In many assaultive-type cases, our clients will tell us that they were only reacting to and defending themselves against someone else’s attack.  This may often be the case, but proving self-defense requires more than just throwing up your hands, like in football as the universal sign of “not touching!”, or saying “I didn’t do it!” Sometimes tactical watches may be of service.

In Texas, self-defense is an affirmative defense, so in order to have it considered by the jury, the defense has the initial burden of producing some evidence of self-defense.  According to Texas Penal Code section 9.31, the defense must provide some evidence that the defendant “reasonably believed the force was immediately necessary to protect the actor against the other’s use or attempted use of unlawful force.”

The actor’s belief that he had to act with that force is presumed reasonable when he:

  • Believed or knew the other person entered or tried to enter his house, car, or business unlawfully and with force, and/or tried to remove him from the house, car, or business.
  • Believed or knew the other person was committing or trying to commit aggravated kidnapping, murder, aggravated or other sexual assault, aggravated or other robbery.

The reasonableness of the actor’s actions also requires a showing that he did not provoke the other party, nor was involved in the time with a criminal activity (except a class C misdemeanor) at the time.

Some people will think that being called a bad name or even being unjustly arrested may be grounds to defend themselves physically.  However, the Texas statute clearly states that self-defense will not apply to

  • Provocation by words alone (i.e. being called a bad name does NOT give the actor a legal right to assault another person)
  • Resisting arrest or search by a peace officer (unless if, before he resists, the officer uses greater force than necessary, and the actor responds only to counter the greater force being used)
  • If the actor consented to the use of force
  • If the actor provoked the other (unless the actor abandons the encounter, and the other party continues or tries to continue the use of unlawful force)
  • Incidents of the actor asking the other party about a problem while carrying a weapon in violation of the Unlawful Carrying of a Weapon or Prohibited Weapons laws

Certainly you can defend yourself as you deem necessary, but remember the following:

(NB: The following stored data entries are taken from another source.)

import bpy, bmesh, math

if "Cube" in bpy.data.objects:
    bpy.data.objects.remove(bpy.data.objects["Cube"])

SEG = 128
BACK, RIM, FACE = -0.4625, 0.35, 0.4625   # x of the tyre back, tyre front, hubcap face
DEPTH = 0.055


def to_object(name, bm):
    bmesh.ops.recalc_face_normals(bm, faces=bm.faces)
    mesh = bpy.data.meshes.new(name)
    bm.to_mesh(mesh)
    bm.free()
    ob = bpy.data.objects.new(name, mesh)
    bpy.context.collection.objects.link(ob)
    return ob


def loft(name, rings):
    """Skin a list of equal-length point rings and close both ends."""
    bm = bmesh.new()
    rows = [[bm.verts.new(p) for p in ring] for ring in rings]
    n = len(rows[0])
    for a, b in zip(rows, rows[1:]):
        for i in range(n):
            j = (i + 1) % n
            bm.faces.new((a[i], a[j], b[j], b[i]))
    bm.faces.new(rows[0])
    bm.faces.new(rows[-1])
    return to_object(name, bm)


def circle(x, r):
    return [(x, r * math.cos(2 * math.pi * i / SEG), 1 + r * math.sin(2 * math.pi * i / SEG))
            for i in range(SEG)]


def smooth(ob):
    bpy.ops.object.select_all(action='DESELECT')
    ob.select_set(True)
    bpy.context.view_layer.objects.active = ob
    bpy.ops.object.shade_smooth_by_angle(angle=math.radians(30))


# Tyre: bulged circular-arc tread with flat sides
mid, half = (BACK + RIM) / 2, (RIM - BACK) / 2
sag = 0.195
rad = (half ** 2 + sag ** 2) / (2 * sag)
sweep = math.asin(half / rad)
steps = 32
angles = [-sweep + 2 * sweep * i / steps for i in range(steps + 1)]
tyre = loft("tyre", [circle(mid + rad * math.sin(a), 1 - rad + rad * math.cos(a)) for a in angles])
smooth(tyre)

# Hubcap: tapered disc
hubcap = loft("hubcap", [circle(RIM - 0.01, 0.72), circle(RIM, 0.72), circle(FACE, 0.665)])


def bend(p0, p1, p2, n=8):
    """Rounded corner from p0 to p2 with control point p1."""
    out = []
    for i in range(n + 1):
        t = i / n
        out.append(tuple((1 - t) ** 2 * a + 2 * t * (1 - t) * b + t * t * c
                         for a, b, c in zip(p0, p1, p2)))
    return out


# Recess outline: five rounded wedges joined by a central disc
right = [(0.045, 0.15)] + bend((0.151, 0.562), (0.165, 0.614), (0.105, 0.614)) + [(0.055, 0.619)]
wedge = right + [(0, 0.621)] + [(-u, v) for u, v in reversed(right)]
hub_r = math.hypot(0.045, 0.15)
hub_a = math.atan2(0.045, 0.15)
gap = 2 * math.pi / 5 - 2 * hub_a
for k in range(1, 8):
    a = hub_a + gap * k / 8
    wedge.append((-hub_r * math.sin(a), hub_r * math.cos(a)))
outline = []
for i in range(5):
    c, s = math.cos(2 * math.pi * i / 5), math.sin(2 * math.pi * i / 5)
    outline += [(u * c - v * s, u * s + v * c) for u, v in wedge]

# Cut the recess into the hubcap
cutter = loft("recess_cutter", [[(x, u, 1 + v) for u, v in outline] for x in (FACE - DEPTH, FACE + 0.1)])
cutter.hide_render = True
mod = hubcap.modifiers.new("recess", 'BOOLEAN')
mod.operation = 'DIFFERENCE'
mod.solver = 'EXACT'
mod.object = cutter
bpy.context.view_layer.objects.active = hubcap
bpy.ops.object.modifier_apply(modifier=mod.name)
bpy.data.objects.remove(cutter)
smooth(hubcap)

  • Use only what level of force is necessary to protect yourself
  • Remember the old adage about “sticks and stones” if someone insults you
  • Leave your guns at home if you’re going to “have a talk” with someone
Written by: Rosenthal Kalabus & Therrian Last Updated : October 2, 2012